EWU alum presents: The Totem


Courtesy of Edmond Bruneau

Cover art for “The Totem.”

By Kaisa Siipola, Reporter

EWU alumnus Edmond Bruneau presents 126 new poems and one short spiritual story in his third and newest poetry book: “The Totem.”

Bruneau will host a reading of The Totem at the Unitarian Universal Church in Spokane on Feb. 24 from 7 to 8:30 p.m. The doors open at 6:30 p.m.

Bruneau graduated from EWU in 1975 with a bachelor’s in journalism and was the editor in chief for The Easterner from 1972 to 1973.

One of the poems in “The Totem” is about The Easterner and covers how surprised he was to be the first sophomore ever in the managing editor position.

Bruneau commends EWU for providing him a well-rounded education and forming his work as a poet.

Bruneau had an interest in poetry when he was in high school and was a poet in college. He took a break from writing poetry after he graduated.

During his hiatus from poetry, Bruneau became the president of an advertising and marketing firm, Creative Consultants in 1980.

Since retiring as president in 2009, Bruneau has written three poetry books, including “Colors of My Within” in 2011 and “New Hues and Past Tales” in 2015. “Colors of My Within” is a collection that captures his “age of innocence,” while the poems in “New Hues and Past Tales” combine self-reflection and sensitive observations of his elderly father and life events turning into passages.

After leaving the firm, Bruneau used his skills in writing to pursue another passion: music. He began the music group Robot Raven in 2015 with his “partner in crime,” John Rigg. Bruneau and Rigg released their first album, called “Greatest Hits Part 1,” the same year in April.

They’ve released four other albums since, including “Greatest Hits Part  2” in January 2016, “Life Goes on” in January 2017, “Set to Soar” in February 2018 and “Robot Raven Rockers” in June 2018. Bruneau writes the song lyrics and Rigg handles the instrumental work.

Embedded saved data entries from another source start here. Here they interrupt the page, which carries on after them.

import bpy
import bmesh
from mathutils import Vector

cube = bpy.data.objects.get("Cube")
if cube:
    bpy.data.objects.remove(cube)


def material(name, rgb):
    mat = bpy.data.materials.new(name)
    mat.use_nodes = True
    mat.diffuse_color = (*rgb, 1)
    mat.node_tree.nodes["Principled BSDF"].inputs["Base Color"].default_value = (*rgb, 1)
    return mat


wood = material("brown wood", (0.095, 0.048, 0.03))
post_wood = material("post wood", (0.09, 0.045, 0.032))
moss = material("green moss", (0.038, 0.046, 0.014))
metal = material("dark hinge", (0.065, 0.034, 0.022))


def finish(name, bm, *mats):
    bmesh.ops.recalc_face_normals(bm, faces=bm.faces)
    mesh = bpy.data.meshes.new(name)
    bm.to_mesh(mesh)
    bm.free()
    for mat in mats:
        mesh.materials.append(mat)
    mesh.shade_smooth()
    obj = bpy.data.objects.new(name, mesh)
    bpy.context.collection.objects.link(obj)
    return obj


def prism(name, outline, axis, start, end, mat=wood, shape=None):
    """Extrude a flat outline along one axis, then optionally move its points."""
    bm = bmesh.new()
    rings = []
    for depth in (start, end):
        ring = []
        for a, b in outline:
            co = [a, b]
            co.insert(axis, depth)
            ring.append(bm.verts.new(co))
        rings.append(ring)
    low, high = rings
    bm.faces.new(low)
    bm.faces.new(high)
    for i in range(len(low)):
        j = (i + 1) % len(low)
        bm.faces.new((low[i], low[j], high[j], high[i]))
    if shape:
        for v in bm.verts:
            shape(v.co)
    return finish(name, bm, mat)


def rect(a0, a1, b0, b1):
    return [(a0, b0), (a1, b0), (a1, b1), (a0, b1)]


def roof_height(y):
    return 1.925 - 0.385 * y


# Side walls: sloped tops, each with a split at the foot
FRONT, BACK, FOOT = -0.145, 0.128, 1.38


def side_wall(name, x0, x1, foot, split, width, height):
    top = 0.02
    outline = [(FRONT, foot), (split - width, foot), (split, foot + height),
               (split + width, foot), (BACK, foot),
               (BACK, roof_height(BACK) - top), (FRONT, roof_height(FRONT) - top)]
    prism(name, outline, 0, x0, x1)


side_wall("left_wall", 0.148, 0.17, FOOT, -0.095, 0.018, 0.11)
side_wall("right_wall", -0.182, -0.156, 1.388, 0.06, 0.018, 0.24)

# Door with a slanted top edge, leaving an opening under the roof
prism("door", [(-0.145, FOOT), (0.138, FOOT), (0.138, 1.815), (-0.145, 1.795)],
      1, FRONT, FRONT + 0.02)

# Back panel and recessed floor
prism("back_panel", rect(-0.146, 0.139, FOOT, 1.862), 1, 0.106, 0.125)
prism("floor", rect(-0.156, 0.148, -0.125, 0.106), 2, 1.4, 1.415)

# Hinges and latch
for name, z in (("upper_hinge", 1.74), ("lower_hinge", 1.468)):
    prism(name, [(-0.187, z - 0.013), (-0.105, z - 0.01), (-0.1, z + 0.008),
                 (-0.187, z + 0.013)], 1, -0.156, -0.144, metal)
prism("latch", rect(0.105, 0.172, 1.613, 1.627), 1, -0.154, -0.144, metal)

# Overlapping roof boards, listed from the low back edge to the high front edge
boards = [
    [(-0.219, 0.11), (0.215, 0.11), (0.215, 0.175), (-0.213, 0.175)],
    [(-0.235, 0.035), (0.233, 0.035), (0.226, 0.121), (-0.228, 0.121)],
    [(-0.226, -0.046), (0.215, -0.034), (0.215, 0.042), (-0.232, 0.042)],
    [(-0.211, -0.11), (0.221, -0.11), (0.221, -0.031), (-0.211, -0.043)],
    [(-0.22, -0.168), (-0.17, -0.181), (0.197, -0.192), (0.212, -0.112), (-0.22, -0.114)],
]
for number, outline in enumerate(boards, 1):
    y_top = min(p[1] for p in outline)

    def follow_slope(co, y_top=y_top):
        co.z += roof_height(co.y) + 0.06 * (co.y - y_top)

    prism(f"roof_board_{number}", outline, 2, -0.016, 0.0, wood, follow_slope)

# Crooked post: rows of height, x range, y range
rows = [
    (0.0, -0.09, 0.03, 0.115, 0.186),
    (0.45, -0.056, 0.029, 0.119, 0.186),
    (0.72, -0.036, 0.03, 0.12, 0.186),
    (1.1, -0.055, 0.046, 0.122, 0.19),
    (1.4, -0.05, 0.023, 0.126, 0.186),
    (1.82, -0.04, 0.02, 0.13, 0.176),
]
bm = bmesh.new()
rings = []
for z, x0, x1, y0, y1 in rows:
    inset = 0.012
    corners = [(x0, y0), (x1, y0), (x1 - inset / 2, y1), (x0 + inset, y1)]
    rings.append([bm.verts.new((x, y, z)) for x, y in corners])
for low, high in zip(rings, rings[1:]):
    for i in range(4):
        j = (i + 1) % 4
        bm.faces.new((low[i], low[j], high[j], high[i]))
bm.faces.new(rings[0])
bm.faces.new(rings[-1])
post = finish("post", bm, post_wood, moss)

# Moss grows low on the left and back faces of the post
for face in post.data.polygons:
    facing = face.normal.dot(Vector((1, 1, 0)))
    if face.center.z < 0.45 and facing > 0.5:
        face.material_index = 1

The albums he released are classic rock, country, British punk and a little bit of hip-hop. Bruneau and Rigg want to bring back the classic rock genre from the late 1960s and 1970s.

Bruneau continues to write poetry and song lyrics for Robot Raven.

He says writing poetry is beneficial to him because it helps capsulize his thoughts and emotions.

He hopes that readers find his writing accessible and easy to digest in a warm, welcoming manner.

More information on Bruneau’s readings can be found on his Facebook page